__THE TASK__.
Write out the line that contains "bpy.ops.object.select_all(action='DESELECT')", then every following line to the end of the records below, with no other lines and no changes.

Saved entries
_ _ _
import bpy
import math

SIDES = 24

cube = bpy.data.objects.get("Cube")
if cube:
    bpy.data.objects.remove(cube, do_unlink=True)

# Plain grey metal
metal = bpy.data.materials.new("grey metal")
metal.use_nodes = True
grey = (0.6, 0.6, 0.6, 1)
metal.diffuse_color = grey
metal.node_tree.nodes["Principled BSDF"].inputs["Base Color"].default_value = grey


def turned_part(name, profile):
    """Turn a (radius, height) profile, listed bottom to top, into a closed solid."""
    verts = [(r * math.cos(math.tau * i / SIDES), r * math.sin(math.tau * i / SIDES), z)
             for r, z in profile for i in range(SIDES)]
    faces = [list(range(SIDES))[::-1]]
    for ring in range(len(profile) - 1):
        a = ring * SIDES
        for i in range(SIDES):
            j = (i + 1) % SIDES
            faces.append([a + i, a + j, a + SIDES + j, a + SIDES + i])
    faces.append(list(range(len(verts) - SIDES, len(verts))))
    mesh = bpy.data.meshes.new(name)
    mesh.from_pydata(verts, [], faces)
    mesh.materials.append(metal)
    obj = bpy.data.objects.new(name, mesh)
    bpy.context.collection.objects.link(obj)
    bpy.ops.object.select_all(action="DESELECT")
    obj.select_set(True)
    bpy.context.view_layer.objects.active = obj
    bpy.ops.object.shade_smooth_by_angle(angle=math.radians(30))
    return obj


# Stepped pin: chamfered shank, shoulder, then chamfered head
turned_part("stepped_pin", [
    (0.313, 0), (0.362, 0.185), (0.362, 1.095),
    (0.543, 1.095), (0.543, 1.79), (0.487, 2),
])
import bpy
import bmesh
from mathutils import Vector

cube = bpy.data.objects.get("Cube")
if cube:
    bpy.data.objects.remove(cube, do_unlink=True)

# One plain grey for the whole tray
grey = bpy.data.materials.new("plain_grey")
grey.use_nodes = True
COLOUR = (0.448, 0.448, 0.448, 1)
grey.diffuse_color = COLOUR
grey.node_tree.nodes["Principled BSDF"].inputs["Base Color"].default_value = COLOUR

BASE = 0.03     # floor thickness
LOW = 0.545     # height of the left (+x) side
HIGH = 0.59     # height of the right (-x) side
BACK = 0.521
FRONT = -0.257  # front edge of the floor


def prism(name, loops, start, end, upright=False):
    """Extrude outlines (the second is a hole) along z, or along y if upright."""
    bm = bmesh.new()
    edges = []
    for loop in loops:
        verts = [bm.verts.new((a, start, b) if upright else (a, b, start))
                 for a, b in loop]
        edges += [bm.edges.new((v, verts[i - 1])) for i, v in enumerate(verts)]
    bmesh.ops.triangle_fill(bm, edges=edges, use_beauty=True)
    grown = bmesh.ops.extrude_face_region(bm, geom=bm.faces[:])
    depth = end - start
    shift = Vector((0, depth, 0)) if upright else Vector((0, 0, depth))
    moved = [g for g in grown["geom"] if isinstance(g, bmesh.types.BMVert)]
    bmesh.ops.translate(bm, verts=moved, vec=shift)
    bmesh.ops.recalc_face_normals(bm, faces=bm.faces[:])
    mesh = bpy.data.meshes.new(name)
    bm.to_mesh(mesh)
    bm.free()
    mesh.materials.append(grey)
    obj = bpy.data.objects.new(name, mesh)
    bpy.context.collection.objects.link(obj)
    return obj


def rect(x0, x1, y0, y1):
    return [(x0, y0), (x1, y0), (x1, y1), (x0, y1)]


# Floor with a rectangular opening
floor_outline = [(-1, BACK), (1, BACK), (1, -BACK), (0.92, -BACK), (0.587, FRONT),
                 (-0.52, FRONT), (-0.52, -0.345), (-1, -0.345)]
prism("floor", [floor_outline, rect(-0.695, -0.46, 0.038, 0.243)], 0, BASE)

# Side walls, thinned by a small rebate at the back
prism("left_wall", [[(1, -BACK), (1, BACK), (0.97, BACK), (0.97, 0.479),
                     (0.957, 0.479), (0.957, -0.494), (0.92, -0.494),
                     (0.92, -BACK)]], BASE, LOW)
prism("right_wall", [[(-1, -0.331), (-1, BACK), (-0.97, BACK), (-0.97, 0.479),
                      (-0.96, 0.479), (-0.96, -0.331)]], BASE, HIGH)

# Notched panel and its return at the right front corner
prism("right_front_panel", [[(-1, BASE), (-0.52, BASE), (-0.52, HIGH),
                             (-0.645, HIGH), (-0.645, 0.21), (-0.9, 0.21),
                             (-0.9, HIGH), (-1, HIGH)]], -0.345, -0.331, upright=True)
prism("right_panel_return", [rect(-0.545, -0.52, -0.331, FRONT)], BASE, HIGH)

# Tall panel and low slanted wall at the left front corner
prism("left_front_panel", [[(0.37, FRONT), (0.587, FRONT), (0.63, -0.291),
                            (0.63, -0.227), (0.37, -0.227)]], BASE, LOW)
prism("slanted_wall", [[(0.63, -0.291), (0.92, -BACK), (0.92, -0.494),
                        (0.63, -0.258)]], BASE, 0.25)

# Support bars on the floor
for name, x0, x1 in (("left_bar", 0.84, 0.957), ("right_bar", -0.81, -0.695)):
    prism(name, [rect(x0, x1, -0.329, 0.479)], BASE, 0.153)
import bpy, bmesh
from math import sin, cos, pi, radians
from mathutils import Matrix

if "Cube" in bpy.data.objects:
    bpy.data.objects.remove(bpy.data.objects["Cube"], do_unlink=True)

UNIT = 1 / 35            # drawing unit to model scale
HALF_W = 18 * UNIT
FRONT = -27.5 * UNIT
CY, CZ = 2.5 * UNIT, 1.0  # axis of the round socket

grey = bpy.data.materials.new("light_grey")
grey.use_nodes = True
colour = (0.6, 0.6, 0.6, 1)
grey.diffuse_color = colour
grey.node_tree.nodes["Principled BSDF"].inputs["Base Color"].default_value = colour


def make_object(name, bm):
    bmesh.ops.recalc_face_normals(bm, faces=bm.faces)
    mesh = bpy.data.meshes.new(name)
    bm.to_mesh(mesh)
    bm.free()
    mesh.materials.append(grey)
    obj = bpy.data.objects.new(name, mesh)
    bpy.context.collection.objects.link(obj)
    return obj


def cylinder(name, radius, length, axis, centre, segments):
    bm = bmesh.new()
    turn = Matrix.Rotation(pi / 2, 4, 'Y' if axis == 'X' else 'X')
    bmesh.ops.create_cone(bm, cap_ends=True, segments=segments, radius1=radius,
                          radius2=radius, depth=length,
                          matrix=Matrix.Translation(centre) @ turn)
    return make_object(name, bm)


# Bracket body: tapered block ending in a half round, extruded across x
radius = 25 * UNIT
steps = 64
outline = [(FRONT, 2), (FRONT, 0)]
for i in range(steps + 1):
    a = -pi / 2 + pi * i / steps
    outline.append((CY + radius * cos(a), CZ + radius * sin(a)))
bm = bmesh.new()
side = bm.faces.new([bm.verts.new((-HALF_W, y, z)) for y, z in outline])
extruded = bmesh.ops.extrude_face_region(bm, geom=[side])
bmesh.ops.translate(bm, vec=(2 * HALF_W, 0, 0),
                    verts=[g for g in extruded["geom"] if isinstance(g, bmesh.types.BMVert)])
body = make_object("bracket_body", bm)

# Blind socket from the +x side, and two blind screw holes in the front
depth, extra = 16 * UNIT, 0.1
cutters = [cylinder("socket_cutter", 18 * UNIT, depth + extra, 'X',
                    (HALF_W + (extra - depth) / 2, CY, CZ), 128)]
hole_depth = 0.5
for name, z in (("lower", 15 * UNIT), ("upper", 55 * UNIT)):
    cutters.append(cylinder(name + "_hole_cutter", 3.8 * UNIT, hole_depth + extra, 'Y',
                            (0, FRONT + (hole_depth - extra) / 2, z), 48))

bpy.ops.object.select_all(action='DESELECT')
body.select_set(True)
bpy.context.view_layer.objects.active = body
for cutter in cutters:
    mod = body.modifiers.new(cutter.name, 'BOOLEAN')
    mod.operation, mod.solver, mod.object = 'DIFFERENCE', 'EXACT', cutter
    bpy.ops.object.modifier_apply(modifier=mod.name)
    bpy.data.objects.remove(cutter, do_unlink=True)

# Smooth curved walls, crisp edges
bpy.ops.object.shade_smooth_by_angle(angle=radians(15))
_ _ _
__ANSWER AREA__.
bpy.ops.object.select_all(action='DESELECT')
body.select_set(True)
bpy.context.view_layer.objects.active = body
for cutter in cutters:
    mod = body.modifiers.new(cutter.name, 'BOOLEAN')
    mod.operation, mod.solver, mod.object = 'DIFFERENCE', 'EXACT', cutter
    bpy.ops.object.modifier_apply(modifier=mod.name)
    bpy.data.objects.remove(cutter, do_unlink=True)

# Smooth curved walls, crisp edges
bpy.ops.object.shade_smooth_by_angle(angle=radians(15))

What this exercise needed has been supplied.